Complexity of SuffixFree Regular Languages
Abstract
We study various complexity properties of suffixfree regular languages. The quotient complexity of a regular language $L$ is the number of left quotients of $L$; this is the same as the state complexity of $L$. A regular language $L'$ is a dialect of a regular language $L$ if it differs only slightly from $L$. The quotient complexity of an operation on regular languages is the maximal quotient complexity of the result of the operation expressed as a function of the quotient complexities of the operands. A sequence $(L_k,L_{k+1},\dots)$ of regular languages in some class ${\mathcal C}$, where $n$ is the quotient complexity of $L_n$, is called a stream. A stream is most complex in class ${\mathcal C}$ if its languages $L_n$ meet the complexity upper bounds for all basic measures. It is known that there exist such most complex streams in the class of regular languages, in the class of prefixfree languages, and also in the classes of right, left, and twosided ideals. In contrast to this, we prove that there does not exist a most complex stream in the class of suffixfree regular languages. However, we do exhibit one ternary suffixfree stream that meets the bound for product and whose restrictions to binary alphabets meet the bounds for star and boolean operations. We also exhibit a quinary stream that meets the bounds for boolean operations, reversal, size of syntactic semigroup, and atom complexities. Moreover, we solve an open problem about the bound for the product of two languages of quotient complexities $m$ and $n$ in the binary case by showing that it can be met for infinitely many $m$ and $n$.

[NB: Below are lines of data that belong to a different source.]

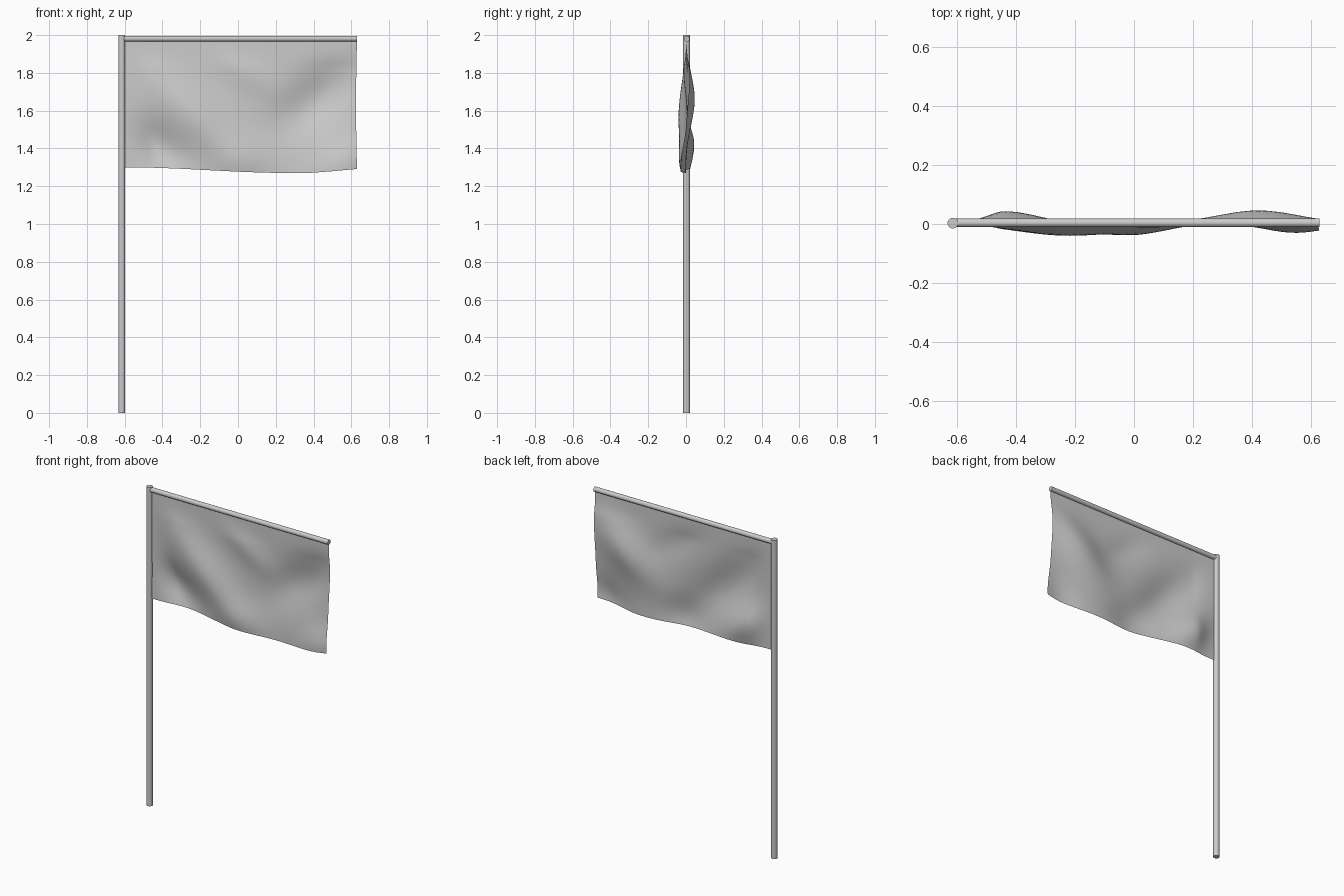
import bpy, bmesh, math

if "Cube" in bpy.data.objects:
    bpy.data.objects.remove(bpy.data.objects["Cube"])


def rod(name, loc, radius, length, rot=(0, 0, 0)):
    bpy.ops.mesh.primitive_cylinder_add(vertices=24, radius=radius, depth=length,
                                        location=loc, rotation=rot)
    ob = bpy.context.object
    ob.name = name
    bpy.ops.object.shade_smooth_by_angle()
    return ob


# upright pole and horizontal top bar
rod("pole", (-0.615, 0.003, 1.0), 0.018, 2.0)
rod("top_bar", (0.01, 0.004, 1.981), 0.015, 1.24, (0, math.pi / 2, 0))

# cloth folds: centre x, centre z, half length, half width, tilt, depth in y
FOLDS = [
    (-0.22, 1.56, 0.34, 0.12, -44, -0.042),
    (0.02, 1.33, 0.16, 0.12, 0, -0.022),
    (-0.44, 1.42, 0.20, 0.10, -40, 0.042),
    (0.42, 1.66, 0.24, 0.13, 40, 0.044),
    (0.55, 1.31, 0.16, 0.12, 35, -0.032),
    (0.05, 1.80, 0.20, 0.08, -35, -0.014),
]


def fold_depth(x, z):
    y = 0
    for cx, cz, a, b, tilt, depth in FOLDS:
        t = math.radians(tilt)
        u = (x - cx) * math.cos(t) + (z - cz) * math.sin(t)
        v = (z - cz) * math.cos(t) - (x - cx) * math.sin(t)
        y += depth * math.exp(-(u / a) ** 2 - (v / b) ** 2)
    return y


# hanging cloth, pinned along the pole and the bar
bm = bmesh.new()
bmesh.ops.create_grid(bm, x_segments=48, y_segments=30, size=0.5)
for v in bm.verts:
    s, t = v.co.x + 0.5, 0.5 - v.co.y
    bottom = 1.30 - 0.03 * math.sin(math.pi * min(1, s / 1.45)) ** 2 + 0.012 * max(0, s - 0.8) / 0.2
    x = -0.602 + s * 1.232 - 0.005 * s ** 6 * math.sin(math.pi * t)
    z = 1.975 + (bottom - 1.975) * t
    pin = min(1, s / 0.12) * min(1, t / 0.2)
    v.co = (x, 0.002 + fold_depth(x, z) * pin, z)
for f in bm.faces:
    f.smooth = True
mesh = bpy.data.meshes.new("flag_cloth")
bm.to_mesh(mesh)
bm.free()
bpy.context.collection.objects.link(bpy.data.objects.new("flag_cloth", mesh))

 Publication:

arXiv eprints
 Pub Date:
 April 2015
 arXiv:
 arXiv:1504.05159
 Bibcode:
 2015arXiv150405159B
 Keywords:

 Computer Science  Formal Languages and Automata Theory
 EPrint:
 27 pages, 7 figures, 2 tables